Bypass censorship by sharing this link:
New
Image: Here’s why self-defense fitness is crucial to your survival

(Natural News) Marksmanship is a crucial prepping skill, but you shouldn’t forget another important aspect of your survival: Physical fitness and self-defense skills. (h/t to PersonalDefenseWorld.com)

Preppers who want to protect themselves when SHTF often train with firearms, taking care to learn how to use their chosen weapons properly and accurately. However, not all gun owners consider the importance of self-defense fitness.

If you are attacked, your adrenaline will spike, highlighting the fact that you will need more than speed and strength in a life-or-death scenario. When this happens, your heart rate will also increase and push blood throughout your arteries to fuel the body. These processes are natural and they are crucial for your survival.

But an adrenaline rush also puts your body under stress.

If you’re confronted by attackers, you will need to move quickly and fight to protect yourself. This is where fitness comes in. As a physically fit prepper, you will be stronger and you can move faster.

Assessing your self-defense fitness

If you’re a prepper, it’s easy to believe that you’re fit. After all, you carry heavy gear all over your homestead, and you have a daily workout in your garden.

But while self-defense doesn’t require running a marathon, you need to move fast enough to get away from danger. Self-defense may also require you to punch or kick your way out of a fight, something that can physically drain you if you don’t exercise regularly.

To determine if you’re in shape to handle something like a confrontation with attackers, you can try simple tests that will determine your body’s conditioning.

These tests are similar to those that introduce stress in training. (Related: Why physical fitness is crucial for survival (and why all preppers need to take good care of their bodies).)

First is aerobic exercise. To do cardio, move 25 feet in one direction, then back again. Next, draw and perform a failure drill. You must move quickly. A relatively healthy prepper should be able to run 50 feet and still put several rounds on a target.

This second test focuses on anaerobic exercise or strength training. Stand in front of a target at seven yards, then, drop down and do some pushups. There’s no specific number of pushups, but you should do enough to get your arms burning with lactic acid. Then jump up, draw and fire a failure drill.

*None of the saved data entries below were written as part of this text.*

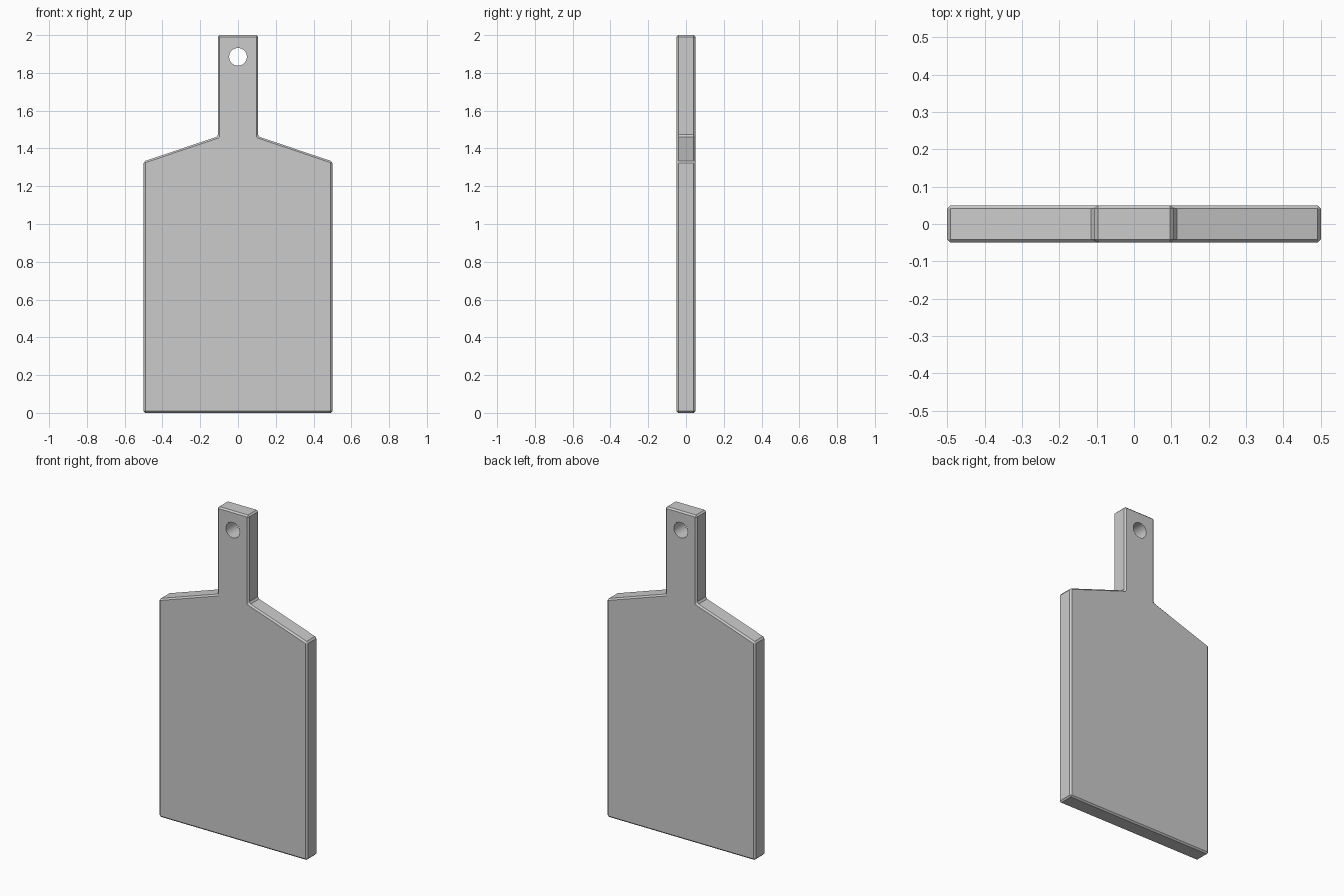
import bpy, bmesh
from math import pi

if "Cube" in bpy.data.objects:
    bpy.data.objects.remove(bpy.data.objects["Cube"])

# Board outline, right half from bottom to top, mirrored to the left
half = [(0.5, 0.0), (0.5, 1.331), (0.106, 1.464), (0.106, 2.0)]
outline = half + [(-x, z) for x, z in reversed(half)]
T = 0.05

bm = bmesh.new()
face = bm.faces.new([bm.verts.new((x, -T, z)) for x, z in outline])
ext = bmesh.ops.extrude_face_region(bm, geom=[face])
bmesh.ops.translate(bm, vec=(0, 2 * T, 0),
                    verts=[v for v in ext["geom"] if isinstance(v, bmesh.types.BMVert)])
bmesh.ops.recalc_face_normals(bm, faces=bm.faces)
mesh = bpy.data.meshes.new("cutting_board")
bm.to_mesh(mesh)
bm.free()
board = bpy.data.objects.new("cutting_board", mesh)
bpy.context.collection.objects.link(board)

# Chamfered edges
bev = board.modifiers.new("chamfer", "BEVEL")
bev.width = 0.009
bev.segments = 1
bev.limit_method = "ANGLE"

# Hanging hole in the handle
bpy.ops.mesh.primitive_cylinder_add(vertices=32, radius=0.047, depth=0.4,
                                    location=(0, 0, 1.885), rotation=(pi / 2, 0, 0))
cutter = bpy.context.object
cutter.name = "hole_cutter"
cutter.hide_render = True
cutter.display_type = "WIRE"
cut = board.modifiers.new("hanging_hole", "BOOLEAN")
cut.operation = "DIFFERENCE"
cut.solver = "EXACT"
cut.object = cutter

# Smooth the hole wall, keep the chamfers crisp
bpy.ops.object.select_all(action="DESELECT")
board.select_set(True)
bpy.context.view_layer.objects.active = board
for m in ("chamfer", "hanging_hole"):
    bpy.ops.object.modifier_apply(modifier=m)
bpy.data.objects.remove(cutter)
bpy.ops.object.shade_smooth_by_angle(angle=pi / 9)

To improve your self-defense fitness, practice these drills regularly until you learn to manage your stress levels and increase your stamina. Remember that speed, strength and stress management are key to successfully subduing potential attackers.

Fitness tips for preppers

Improve your chances of survival by building up your stamina until you can run a short distance without running out of breath.

Exercise regularly by walking, which helps you become stronger and boosts stamina without putting too much pressure on your knees and ankles. As you get used to walking, start slow then walk faster as you get used to the exercise.

You can also try running or sprinting once your stamina has improved since short bursts of fast movement are essential in a self-defense situation. Go on a treadmill and try running five to nine miles-per-hour. Depending on your comfort level, try doing 15-second sprints, 25 of them with a 60-second stopping break in between.

When SHTF, you may need to sprint away to safety, in which case you have less than a minute to escape your attacker. Sprints also help condition your heart for adrenaline during stressful situations.

If you have a busy schedule, you can sneak in quick workouts by parking farther away from your office or using the stairs instead of the elevator at work.

Visit Survival.news to learn more about prepper fitness and self-defense.

Sources include:

PersonalDefenseWorld.com

ASGMag.com


Receive Our Free Email Newsletter

Get independent news alerts on natural cures, food lab tests, cannabis medicine, science, robotics, drones, privacy and more.


Disqus